## Assigned task
Every record below should be copied exactly, with the pictures left out.

Document images with source code:
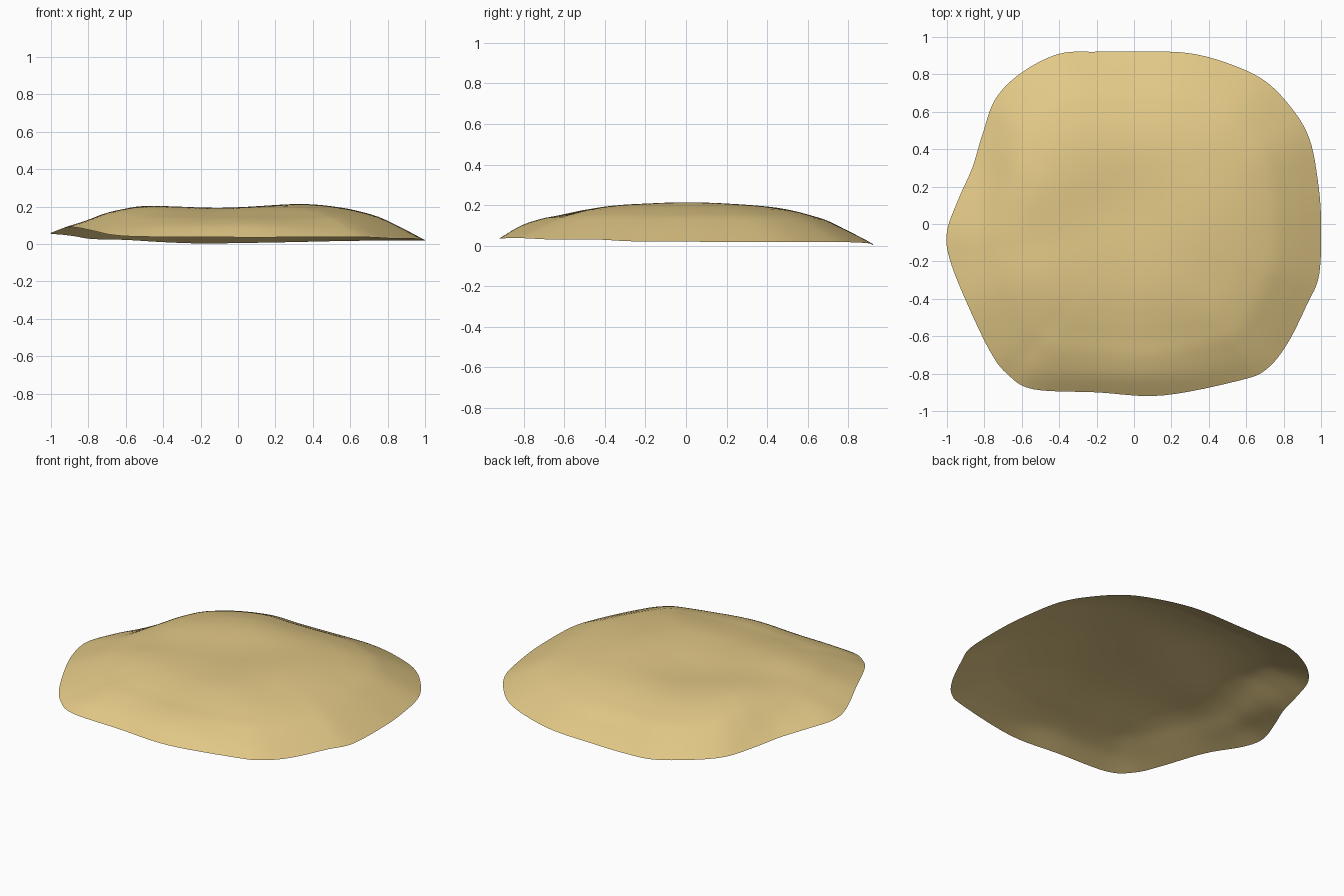
import bpy, bmesh, math

if "Cube" in bpy.data.objects:
    bpy.data.objects.remove(bpy.data.objects["Cube"])

# Rim outline (x, y, z), counter-clockwise from the right
RIM = [(1, .02, .02), (.983, .23, .018), (.94, .45, .018), (.85, .61, .018), (.7, .765, .018),
       (.5, .86, .015), (.28, .915, .01), (0, .922, .005), (-.2, .921, .003), (-.4, .91, .01),
       (-.6, .81, .022), (-.74, .67, .025), (-.81, .48, .03), (-.865, .3, .04), (-.94, .13, .05),
       (-1, -.04, .055), (-.985, -.19, .065), (-.89, -.43, .09), (-.77, -.68, .07),
       (-.68, -.8, .05), (-.54, -.883, .04), (-.2, -.9, .037), (.15, -.917, .036),
       (.57, -.835, .038), (.71, -.775, .036), (.82, -.64, .03), (.925, -.43, .03),
       (.99, -.27, .022)]
# Dome profile: (distance from centre to rim, share of full height)
PROFILE = [(0, 1), (.2, .99), (.4, .955), (.6, .85), (.75, .66), (.88, .34), (1, 0)]
# Soft swells and dips on top: x, y, x radius, y radius, height
BUMPS = [(-.1, .08, .28, .28, -.02), (-.1, -.36, .2, .2, -.008), (.38, .02, .28, .28, .014),
         (-.52, .2, .2, .2, .02), (-.5, -.3, .18, .18, .01),
         (-.64, .38, .13, .2, .014), (-.82, .05, .1, .3, -.018),
         (0, -.6, .6, .16, -.018), (0, .64, .6, .15, -.015), (0, .8, .5, .1, -.012),
         (-.1, -.84, .6, .1, .016)]
TOP = .207
SUB, RINGS = 6, 32


def spline(a, b, c, d, t):
    return .5 * (2 * b + (c - a) * t + (2 * a - 5 * b + 4 * c - d) * t * t
                 + (3 * b - a - 3 * c + d) * t ** 3)


def profile(t):
    for i in range(len(PROFILE) - 1):
        (t0, h0), (t1, h1) = PROFILE[i], PROFILE[i + 1]
        if t <= t1:
            before = PROFILE[i - 1][1] if i else h1
            after = PROFILE[i + 2][1] if i + 2 < len(PROFILE) else 2 * h1 - h0
            return spline(before, h0, h1, after, (t - t0) / (t1 - t0))
    return 0


def point(rim, t):
    x, y = rim[0] * t, rim[1] * t
    z = rim[2] + (TOP - rim[2]) * profile(t)
    fade = 1 - t ** 8
    for bx, by, rx, ry, h in BUMPS:
        z += fade * h * math.exp(-((x - bx) / rx) ** 2 - ((y - by) / ry) ** 2)
    return x, y, z


# Smooth closed rim curve
n = len(RIM)
rim = [tuple(spline(*(RIM[(i + k) % n][c] for k in (-1, 0, 1, 2)), s / SUB) for c in range(3))
       for i in range(n) for s in range(SUB)]

# Thin open shell made of rings from the centre to the rim
bm = bmesh.new()
centre = bm.verts.new(point((0, 0, 0), 0))
rings = [[bm.verts.new(point(p, k / RINGS)) for p in rim] for k in range(1, RINGS + 1)]
m = len(rim)
for i in range(m):
    j = (i + 1) % m
    bm.faces.new((centre, rings[0][i], rings[0][j]))
    for a, b in zip(rings, rings[1:]):
        bm.faces.new((a[i], b[i], b[j], a[j]))
for f in bm.faces:
    f.smooth = True
mesh = bpy.data.meshes.new("domed_shell")
bm.to_mesh(mesh)
bm.free()
shell = bpy.data.objects.new("domed_shell", mesh)
bpy.context.collection.objects.link(shell)

# Sandy tan colour
mat = bpy.data.materials.new("sand")
mat.diffuse_color = (.76, .58, .24, 1)
mat.use_nodes = True
mat.node_tree.nodes["Principled BSDF"].inputs["Base Color"].default_value = mat.diffuse_color
mesh.materials.append(mat)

## Your response
import bpy, bmesh, math

if "Cube" in bpy.data.objects:
    bpy.data.objects.remove(bpy.data.objects["Cube"])

# Rim outline (x, y, z), counter-clockwise from the right
RIM = [(1, .02, .02), (.983, .23, .018), (.94, .45, .018), (.85, .61, .018), (.7, .765, .018),
       (.5, .86, .015), (.28, .915, .01), (0, .922, .005), (-.2, .921, .003), (-.4, .91, .01),
       (-.6, .81, .022), (-.74, .67, .025), (-.81, .48, .03), (-.865, .3, .04), (-.94, .13, .05),
       (-1, -.04, .055), (-.985, -.19, .065), (-.89, -.43, .09), (-.77, -.68, .07),
       (-.68, -.8, .05), (-.54, -.883, .04), (-.2, -.9, .037), (.15, -.917, .036),
       (.57, -.835, .038), (.71, -.775, .036), (.82, -.64, .03), (.925, -.43, .03),
       (.99, -.27, .022)]
# Dome profile: (distance from centre to rim, share of full height)
PROFILE = [(0, 1), (.2, .99), (.4, .955), (.6, .85), (.75, .66), (.88, .34), (1, 0)]
# Soft swells and dips on top: x, y, x radius, y radius, height
BUMPS = [(-.1, .08, .28, .28, -.02), (-.1, -.36, .2, .2, -.008), (.38, .02, .28, .28, .014),
         (-.52, .2, .2, .2, .02), (-.5, -.3, .18, .18, .01),
         (-.64, .38, .13, .2, .014), (-.82, .05, .1, .3, -.018),
         (0, -.6, .6, .16, -.018), (0, .64, .6, .15, -.015), (0, .8, .5, .1, -.012),
         (-.1, -.84, .6, .1, .016)]
TOP = .207
SUB, RINGS = 6, 32


def spline(a, b, c, d, t):
    return .5 * (2 * b + (c - a) * t + (2 * a - 5 * b + 4 * c - d) * t * t
                 + (3 * b - a - 3 * c + d) * t ** 3)


def profile(t):
    for i in range(len(PROFILE) - 1):
        (t0, h0), (t1, h1) = PROFILE[i], PROFILE[i + 1]
        if t <= t1:
            before = PROFILE[i - 1][1] if i else h1
            after = PROFILE[i + 2][1] if i + 2 < len(PROFILE) else 2 * h1 - h0
            return spline(before, h0, h1, after, (t - t0) / (t1 - t0))
    return 0


def point(rim, t):
    x, y = rim[0] * t, rim[1] * t
    z = rim[2] + (TOP - rim[2]) * profile(t)
    fade = 1 - t ** 8
    for bx, by, rx, ry, h in BUMPS:
        z += fade * h * math.exp(-((x - bx) / rx) ** 2 - ((y - by) / ry) ** 2)
    return x, y, z


# Smooth closed rim curve
n = len(RIM)
rim = [tuple(spline(*(RIM[(i + k) % n][c] for k in (-1, 0, 1, 2)), s / SUB) for c in range(3))
       for i in range(n) for s in range(SUB)]

# Thin open shell made of rings from the centre to the rim
bm = bmesh.new()
centre = bm.verts.new(point((0, 0, 0), 0))
rings = [[bm.verts.new(point(p, k / RINGS)) for p in rim] for k in range(1, RINGS + 1)]
m = len(rim)
for i in range(m):
    j = (i + 1) % m
    bm.faces.new((centre, rings[0][i], rings[0][j]))
    for a, b in zip(rings, rings[1:]):
        bm.faces.new((a[i], b[i], b[j], a[j]))
for f in bm.faces:
    f.smooth = True
mesh = bpy.data.meshes.new("domed_shell")
bm.to_mesh(mesh)
bm.free()
shell = bpy.data.objects.new("domed_shell", mesh)
bpy.context.collection.objects.link(shell)

# Sandy tan colour
mat = bpy.data.materials.new("sand")
mat.diffuse_color = (.76, .58, .24, 1)
mat.use_nodes = True
mat.node_tree.nodes["Principled BSDF"].inputs["Base Color"].default_value = mat.diffuse_color
mesh.materials.append(mat)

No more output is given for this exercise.